What fascinates the markets about Islamic finance, however, is its dramatic growth in recent years and confident predictions that it’s set to expand at 15 to 20 per cent every year. Its allure for moderately prosperous, pious Muslims – and quite a few non-Muslims recoiling from the debt crisis in anger and disgust – is different. They admire what they see as a promise to achieve stability and transparency, and a sense of proportion about money: look it in the eye, tell it you like it, but admit that you have lingering doubts about the transcendent value of paper. That’s an unsophisticated position, but since the credit crunch not many people trust the sophisticated keepers of the modern money culture; in this sense the rise of sharia-compliant products is also a challenge to the unofficial, polytheist faith of offshore Britannia: the worship of markets in general and financial markets in particular.
Key word: Trust. Everyone has been calling for a new architecture of the global financial system, but most of the ideas offered seem to be mere band aid solutions that aim to go back to where things were. This is the only article i have read that points at a real alternative to the status quo.
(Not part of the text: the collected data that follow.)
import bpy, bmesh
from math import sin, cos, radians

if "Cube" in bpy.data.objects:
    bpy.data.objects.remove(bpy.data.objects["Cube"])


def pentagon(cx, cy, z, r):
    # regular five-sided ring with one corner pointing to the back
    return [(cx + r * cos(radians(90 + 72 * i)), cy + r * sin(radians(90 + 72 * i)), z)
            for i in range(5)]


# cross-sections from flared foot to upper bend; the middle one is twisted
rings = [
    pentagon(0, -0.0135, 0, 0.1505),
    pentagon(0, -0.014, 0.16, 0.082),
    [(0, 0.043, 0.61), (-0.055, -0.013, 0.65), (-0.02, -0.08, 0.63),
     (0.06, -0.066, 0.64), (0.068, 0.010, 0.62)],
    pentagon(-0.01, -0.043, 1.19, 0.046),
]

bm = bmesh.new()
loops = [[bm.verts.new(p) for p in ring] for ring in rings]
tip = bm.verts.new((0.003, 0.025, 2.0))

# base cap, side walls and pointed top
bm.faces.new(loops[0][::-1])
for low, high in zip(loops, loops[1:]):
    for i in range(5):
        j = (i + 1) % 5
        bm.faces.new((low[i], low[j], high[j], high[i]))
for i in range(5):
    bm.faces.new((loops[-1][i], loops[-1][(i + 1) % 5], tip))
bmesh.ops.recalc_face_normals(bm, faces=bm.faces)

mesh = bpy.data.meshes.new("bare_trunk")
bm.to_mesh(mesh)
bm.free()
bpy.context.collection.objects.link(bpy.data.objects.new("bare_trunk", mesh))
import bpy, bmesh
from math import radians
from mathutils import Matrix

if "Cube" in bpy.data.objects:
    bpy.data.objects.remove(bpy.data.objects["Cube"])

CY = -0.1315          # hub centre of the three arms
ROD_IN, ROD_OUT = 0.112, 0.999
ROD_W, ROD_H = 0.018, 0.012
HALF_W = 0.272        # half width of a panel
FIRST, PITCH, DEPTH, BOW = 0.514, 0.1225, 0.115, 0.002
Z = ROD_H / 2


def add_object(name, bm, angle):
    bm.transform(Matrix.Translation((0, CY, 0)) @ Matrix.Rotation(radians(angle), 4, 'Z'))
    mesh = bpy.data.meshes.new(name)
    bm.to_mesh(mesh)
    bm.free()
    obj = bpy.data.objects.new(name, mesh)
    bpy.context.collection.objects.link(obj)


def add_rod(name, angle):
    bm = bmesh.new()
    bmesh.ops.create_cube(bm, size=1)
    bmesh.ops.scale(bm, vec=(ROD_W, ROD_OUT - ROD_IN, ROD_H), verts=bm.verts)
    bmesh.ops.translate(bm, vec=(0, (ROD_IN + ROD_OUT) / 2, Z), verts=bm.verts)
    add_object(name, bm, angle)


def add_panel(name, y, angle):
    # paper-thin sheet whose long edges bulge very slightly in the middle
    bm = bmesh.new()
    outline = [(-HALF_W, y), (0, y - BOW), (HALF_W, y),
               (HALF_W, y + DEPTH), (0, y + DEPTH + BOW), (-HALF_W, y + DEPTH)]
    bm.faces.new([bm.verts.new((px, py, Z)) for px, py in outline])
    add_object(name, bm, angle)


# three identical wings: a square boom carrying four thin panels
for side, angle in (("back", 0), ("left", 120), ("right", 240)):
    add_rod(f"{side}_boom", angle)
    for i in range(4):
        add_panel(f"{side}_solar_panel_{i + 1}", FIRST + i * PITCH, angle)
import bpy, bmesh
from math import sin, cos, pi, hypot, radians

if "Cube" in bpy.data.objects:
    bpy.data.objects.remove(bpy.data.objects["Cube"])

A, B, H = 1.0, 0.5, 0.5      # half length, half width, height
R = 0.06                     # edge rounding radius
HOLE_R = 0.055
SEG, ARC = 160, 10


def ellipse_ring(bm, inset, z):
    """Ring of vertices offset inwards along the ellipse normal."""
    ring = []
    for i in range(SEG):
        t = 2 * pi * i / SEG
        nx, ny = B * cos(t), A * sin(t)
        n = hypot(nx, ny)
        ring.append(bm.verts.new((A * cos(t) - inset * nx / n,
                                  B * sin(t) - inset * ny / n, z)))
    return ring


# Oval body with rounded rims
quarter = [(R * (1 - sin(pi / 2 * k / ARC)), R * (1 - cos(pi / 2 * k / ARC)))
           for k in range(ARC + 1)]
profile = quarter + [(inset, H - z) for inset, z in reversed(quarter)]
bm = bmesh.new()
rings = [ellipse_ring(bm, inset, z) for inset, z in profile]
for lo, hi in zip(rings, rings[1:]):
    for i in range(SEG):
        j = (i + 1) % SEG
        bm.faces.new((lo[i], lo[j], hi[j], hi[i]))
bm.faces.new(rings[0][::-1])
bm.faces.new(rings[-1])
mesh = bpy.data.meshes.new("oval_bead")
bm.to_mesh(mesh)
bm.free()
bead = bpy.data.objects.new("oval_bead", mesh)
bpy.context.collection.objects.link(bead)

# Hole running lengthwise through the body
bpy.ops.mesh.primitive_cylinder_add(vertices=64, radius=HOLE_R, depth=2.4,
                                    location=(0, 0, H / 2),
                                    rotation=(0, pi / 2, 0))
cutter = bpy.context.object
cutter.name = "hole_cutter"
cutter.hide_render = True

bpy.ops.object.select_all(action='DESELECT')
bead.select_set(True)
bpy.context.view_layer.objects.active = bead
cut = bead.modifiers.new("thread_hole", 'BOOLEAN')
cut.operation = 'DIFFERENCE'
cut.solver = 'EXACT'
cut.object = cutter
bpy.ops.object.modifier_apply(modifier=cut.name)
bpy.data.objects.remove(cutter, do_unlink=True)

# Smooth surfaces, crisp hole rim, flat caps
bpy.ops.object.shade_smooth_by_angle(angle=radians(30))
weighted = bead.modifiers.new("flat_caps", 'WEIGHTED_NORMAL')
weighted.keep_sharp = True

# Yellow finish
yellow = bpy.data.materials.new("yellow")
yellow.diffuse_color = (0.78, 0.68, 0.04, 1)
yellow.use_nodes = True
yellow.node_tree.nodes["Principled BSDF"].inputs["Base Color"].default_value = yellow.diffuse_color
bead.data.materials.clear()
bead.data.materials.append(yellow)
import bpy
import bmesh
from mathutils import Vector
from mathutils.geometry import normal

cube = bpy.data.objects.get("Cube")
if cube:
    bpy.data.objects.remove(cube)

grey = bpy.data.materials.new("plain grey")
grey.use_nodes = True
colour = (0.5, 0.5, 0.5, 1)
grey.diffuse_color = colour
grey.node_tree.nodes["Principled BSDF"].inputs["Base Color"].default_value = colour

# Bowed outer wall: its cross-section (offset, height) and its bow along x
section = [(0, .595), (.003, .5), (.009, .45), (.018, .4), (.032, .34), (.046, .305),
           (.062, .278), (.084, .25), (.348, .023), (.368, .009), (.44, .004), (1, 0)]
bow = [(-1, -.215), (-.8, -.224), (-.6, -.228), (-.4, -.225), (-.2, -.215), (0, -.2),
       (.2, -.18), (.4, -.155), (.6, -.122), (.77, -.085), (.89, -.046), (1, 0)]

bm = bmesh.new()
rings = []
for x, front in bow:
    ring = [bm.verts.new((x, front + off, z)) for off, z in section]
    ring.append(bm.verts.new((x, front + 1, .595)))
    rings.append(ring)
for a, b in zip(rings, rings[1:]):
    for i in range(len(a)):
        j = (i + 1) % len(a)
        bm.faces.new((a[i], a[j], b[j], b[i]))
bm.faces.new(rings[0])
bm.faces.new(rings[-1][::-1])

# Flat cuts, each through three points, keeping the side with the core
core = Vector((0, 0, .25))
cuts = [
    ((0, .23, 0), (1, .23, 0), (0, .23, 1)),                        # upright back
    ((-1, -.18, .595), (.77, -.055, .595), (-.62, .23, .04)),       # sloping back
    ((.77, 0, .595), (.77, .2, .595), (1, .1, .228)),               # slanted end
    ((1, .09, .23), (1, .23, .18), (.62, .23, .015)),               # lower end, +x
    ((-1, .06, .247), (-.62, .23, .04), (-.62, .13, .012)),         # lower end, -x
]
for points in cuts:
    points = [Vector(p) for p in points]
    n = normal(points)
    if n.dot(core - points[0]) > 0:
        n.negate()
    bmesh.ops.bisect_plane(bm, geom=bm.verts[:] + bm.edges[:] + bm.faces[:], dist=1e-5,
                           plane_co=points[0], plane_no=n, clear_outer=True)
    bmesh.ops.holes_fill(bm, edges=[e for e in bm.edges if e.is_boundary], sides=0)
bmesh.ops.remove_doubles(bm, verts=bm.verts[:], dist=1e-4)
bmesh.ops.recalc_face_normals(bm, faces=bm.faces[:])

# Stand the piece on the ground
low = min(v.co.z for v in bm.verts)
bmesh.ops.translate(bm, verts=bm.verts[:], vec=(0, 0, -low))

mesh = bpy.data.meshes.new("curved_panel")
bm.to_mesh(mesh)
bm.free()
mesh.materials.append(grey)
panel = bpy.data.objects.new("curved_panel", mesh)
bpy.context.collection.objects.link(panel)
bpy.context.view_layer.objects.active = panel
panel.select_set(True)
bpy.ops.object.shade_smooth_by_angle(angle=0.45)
Read the article in its entirety. It makes for a fascinating read.